Rikers Island With Mental Illness Found Dead In His Cell
After a mentally ill Bradley Ballard made a lewd gesture to a female guard at the Rikers Island jail, he was locked in his cell alone for seven increasingly agitated days in which he was denied some of his medication, clogged his toilet so that it overflowed, stripped off his clothes and tied a rubber band tightly around his genitals.
During that period, guards passed Ballard’s cell in the mental observation unit dozens of times, peering through the window in the steel door but never venturing inside — until it was too late.
The 39-year-old Ballard was eventually found naked and unresponsive on the floor, covered in feces, his genitals swollen and badly infected. He was rushed to a hospital but died hours later.
“He didn’t have to leave this world like that. They could have put him in a mental hospital, got him some treatment,” Ballard’s mother, Beverly Ann Griffin, said from her Houston, Texas, home. “He was a caring young man.”
Ballard’s death last September, detailed in documents obtained by The Associated Press and in interviews with two city officials on condition of anonymity, came five months before another Rikers inmate in a similar mental health unit died in a cell that climbed to a suffocating 101 degrees because of malfunctioning heating equipment.
Experts say Ballard’s death is only the latest example of how poorly equipped the city’s jail system is to handle the mentally ill, who make up about 40 percent of the 12,000 inmates in the nation’s most populous city. A third of those inmates suffer from serious mental illnesses such as schizophrenia and bipolar disorder.
In Ballard’s case, his family said he had been diagnosed as schizophrenic more than a decade ago, and he also had diabetes.

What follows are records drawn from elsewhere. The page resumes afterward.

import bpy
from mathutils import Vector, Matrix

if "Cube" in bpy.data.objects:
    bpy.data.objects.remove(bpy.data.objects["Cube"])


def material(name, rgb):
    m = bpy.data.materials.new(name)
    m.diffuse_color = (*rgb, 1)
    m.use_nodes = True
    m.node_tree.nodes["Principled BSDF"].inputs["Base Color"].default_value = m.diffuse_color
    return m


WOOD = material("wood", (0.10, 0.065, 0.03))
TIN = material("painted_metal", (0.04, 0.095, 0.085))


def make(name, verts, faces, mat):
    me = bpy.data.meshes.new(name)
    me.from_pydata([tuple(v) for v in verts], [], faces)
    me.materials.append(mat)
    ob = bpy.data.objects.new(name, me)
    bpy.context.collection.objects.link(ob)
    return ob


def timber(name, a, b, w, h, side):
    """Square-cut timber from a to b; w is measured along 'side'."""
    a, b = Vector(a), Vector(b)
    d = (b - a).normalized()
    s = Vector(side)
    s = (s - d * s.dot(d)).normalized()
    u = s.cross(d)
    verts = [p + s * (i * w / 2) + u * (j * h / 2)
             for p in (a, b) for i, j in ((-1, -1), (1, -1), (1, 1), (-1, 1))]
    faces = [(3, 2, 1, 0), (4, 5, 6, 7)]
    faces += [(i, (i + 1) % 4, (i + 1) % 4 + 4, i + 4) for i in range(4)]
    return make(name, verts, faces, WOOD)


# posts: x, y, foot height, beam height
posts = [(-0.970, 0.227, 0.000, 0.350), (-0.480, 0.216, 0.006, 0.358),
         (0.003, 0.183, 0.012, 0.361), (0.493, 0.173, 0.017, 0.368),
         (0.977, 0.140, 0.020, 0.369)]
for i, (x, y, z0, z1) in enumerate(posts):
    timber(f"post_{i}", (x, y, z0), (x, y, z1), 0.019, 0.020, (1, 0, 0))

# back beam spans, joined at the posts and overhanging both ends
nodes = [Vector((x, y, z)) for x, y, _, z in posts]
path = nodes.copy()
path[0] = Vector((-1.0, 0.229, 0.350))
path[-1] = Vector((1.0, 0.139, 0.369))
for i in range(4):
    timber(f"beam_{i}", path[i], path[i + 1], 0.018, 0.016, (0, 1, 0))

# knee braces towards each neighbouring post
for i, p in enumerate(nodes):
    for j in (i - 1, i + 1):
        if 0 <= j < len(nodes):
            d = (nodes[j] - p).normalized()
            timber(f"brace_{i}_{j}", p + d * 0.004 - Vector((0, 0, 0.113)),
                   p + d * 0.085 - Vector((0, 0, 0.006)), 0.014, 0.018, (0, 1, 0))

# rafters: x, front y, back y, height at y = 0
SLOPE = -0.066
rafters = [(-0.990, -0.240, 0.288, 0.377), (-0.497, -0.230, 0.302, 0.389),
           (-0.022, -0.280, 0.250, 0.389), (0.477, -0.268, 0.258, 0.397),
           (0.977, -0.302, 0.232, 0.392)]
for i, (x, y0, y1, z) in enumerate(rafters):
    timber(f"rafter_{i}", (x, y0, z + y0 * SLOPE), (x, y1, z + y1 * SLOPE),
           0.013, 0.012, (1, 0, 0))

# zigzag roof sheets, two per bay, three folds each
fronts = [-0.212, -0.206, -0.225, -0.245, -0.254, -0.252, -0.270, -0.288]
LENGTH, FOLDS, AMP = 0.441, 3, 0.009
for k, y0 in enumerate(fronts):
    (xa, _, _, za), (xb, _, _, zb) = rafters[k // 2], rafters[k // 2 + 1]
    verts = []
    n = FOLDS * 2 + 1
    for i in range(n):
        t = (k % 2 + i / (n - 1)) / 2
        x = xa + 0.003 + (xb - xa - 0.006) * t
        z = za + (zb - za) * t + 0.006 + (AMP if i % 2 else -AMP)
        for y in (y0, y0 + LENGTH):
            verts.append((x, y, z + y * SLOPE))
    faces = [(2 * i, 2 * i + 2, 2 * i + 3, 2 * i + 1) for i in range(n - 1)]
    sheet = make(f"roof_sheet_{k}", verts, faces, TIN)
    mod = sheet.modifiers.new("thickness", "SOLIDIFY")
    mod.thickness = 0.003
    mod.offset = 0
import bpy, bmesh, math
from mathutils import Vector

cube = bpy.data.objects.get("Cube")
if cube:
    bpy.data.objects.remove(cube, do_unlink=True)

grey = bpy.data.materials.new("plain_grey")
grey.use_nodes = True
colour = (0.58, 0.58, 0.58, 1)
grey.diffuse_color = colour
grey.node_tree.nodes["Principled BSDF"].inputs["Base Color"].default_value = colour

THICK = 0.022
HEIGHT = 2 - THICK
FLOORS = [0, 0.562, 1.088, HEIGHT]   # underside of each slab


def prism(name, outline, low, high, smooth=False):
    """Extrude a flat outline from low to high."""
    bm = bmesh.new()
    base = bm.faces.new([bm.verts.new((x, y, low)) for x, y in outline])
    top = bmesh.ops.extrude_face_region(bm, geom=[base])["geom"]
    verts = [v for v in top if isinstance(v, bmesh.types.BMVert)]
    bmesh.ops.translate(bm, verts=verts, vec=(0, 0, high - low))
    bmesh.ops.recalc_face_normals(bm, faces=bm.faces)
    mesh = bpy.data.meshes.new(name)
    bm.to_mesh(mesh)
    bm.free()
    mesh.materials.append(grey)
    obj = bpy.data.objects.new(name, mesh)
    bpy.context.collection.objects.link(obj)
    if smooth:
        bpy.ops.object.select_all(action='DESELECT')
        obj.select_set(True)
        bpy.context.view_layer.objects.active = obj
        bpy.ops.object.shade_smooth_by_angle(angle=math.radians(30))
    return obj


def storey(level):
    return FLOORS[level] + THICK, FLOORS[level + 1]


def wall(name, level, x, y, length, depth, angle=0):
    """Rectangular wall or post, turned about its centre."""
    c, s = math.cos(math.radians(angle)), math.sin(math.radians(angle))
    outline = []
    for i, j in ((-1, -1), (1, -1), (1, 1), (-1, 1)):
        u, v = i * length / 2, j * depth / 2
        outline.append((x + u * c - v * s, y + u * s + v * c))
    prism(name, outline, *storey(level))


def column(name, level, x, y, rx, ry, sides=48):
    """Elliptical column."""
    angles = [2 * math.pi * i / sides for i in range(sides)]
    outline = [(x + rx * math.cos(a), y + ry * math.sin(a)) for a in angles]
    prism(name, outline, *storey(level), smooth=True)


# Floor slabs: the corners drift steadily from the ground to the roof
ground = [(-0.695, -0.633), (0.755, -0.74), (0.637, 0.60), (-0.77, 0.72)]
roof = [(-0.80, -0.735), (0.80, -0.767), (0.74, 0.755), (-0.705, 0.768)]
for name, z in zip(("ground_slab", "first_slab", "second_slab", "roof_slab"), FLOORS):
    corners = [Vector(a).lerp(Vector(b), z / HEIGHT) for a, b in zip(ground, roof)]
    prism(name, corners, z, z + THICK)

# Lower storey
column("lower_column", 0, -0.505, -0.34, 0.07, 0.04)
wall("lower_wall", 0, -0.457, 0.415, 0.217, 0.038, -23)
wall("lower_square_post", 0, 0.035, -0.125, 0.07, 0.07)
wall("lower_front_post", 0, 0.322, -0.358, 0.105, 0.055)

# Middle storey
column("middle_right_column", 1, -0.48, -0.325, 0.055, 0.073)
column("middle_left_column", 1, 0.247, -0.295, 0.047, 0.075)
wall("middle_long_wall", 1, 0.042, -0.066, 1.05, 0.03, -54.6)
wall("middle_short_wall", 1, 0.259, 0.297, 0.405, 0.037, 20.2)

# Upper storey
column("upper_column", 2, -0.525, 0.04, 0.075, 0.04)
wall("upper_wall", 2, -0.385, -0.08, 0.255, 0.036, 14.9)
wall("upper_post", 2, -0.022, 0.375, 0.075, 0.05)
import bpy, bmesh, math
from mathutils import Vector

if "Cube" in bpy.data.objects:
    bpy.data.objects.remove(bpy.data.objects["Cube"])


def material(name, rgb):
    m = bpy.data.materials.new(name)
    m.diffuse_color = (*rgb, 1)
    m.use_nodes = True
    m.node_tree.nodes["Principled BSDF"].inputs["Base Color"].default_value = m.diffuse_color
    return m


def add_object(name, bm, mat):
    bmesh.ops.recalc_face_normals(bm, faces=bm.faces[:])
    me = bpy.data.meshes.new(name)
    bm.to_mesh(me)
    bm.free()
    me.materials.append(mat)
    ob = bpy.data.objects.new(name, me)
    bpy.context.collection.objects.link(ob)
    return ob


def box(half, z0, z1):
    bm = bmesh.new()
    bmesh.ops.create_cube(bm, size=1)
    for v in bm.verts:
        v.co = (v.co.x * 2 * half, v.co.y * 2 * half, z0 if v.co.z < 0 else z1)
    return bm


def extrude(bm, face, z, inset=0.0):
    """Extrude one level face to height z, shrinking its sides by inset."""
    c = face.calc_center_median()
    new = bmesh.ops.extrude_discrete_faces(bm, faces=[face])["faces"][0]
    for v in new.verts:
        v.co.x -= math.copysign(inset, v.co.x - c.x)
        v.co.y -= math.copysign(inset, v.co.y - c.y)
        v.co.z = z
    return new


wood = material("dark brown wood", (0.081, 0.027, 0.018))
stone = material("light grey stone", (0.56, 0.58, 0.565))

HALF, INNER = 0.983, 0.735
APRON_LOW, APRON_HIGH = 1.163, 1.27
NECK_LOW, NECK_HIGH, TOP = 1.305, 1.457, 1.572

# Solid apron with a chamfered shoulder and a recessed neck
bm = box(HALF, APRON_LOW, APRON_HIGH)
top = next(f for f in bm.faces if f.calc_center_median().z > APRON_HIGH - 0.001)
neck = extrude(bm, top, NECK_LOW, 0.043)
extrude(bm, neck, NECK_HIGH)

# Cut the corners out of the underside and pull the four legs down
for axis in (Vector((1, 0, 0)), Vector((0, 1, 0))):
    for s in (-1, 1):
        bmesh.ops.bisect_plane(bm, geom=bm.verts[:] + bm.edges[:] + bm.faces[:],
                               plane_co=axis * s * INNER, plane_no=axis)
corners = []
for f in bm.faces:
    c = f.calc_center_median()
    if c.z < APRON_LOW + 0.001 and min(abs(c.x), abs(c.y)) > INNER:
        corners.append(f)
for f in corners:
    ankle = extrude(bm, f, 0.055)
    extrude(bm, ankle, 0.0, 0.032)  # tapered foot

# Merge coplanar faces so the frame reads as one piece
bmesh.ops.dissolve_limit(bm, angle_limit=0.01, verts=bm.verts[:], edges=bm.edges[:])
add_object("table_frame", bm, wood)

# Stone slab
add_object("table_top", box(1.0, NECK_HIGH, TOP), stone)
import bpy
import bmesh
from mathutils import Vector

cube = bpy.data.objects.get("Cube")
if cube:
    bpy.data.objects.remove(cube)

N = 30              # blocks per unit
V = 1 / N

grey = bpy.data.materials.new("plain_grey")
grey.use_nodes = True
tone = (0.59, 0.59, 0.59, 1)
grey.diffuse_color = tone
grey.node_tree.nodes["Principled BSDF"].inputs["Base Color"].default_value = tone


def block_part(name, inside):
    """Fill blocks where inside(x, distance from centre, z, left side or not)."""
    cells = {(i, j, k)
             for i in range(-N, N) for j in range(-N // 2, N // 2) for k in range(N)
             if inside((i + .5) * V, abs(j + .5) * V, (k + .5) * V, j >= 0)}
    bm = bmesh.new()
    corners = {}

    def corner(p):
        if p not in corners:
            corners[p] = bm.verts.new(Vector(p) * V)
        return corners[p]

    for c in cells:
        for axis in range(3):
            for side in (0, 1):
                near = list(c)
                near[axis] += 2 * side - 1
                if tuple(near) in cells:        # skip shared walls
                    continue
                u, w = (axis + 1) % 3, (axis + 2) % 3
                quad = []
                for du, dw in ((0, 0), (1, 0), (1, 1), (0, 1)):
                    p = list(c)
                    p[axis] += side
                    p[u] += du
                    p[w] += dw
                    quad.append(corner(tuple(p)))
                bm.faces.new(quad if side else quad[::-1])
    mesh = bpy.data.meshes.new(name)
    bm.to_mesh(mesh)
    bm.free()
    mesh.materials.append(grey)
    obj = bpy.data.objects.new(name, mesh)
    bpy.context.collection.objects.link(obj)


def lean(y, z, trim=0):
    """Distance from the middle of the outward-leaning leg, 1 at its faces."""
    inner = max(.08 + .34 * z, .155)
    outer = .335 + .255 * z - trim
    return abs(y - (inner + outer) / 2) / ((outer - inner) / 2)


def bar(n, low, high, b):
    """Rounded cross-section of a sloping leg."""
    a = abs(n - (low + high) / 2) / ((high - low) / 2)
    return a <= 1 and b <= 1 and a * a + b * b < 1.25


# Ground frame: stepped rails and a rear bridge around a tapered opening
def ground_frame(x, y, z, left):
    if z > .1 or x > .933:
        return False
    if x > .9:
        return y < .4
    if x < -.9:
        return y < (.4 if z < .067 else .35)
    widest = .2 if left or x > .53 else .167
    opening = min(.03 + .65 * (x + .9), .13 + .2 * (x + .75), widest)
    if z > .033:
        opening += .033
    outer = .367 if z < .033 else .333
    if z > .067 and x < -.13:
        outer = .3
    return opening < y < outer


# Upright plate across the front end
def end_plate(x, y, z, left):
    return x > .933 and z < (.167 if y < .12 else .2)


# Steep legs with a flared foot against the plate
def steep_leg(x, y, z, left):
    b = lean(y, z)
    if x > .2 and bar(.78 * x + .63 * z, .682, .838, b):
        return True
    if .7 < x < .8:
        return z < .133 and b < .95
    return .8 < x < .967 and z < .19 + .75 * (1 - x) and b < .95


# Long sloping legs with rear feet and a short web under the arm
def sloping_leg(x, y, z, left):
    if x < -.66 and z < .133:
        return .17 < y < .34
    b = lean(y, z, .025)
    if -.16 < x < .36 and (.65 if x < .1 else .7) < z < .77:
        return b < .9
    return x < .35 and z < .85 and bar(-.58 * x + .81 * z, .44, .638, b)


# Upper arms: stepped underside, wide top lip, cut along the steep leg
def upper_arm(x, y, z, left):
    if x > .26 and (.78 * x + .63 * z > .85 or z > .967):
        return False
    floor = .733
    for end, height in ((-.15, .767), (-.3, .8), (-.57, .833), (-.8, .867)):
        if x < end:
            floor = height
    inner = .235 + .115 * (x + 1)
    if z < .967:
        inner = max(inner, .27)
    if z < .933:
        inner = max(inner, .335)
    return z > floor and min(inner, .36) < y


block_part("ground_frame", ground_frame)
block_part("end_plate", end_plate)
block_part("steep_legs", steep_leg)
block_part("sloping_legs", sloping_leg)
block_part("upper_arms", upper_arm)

Either they don’t know, don’ show, or don’t care about what’s going on in the cell of mentally challenged inmates.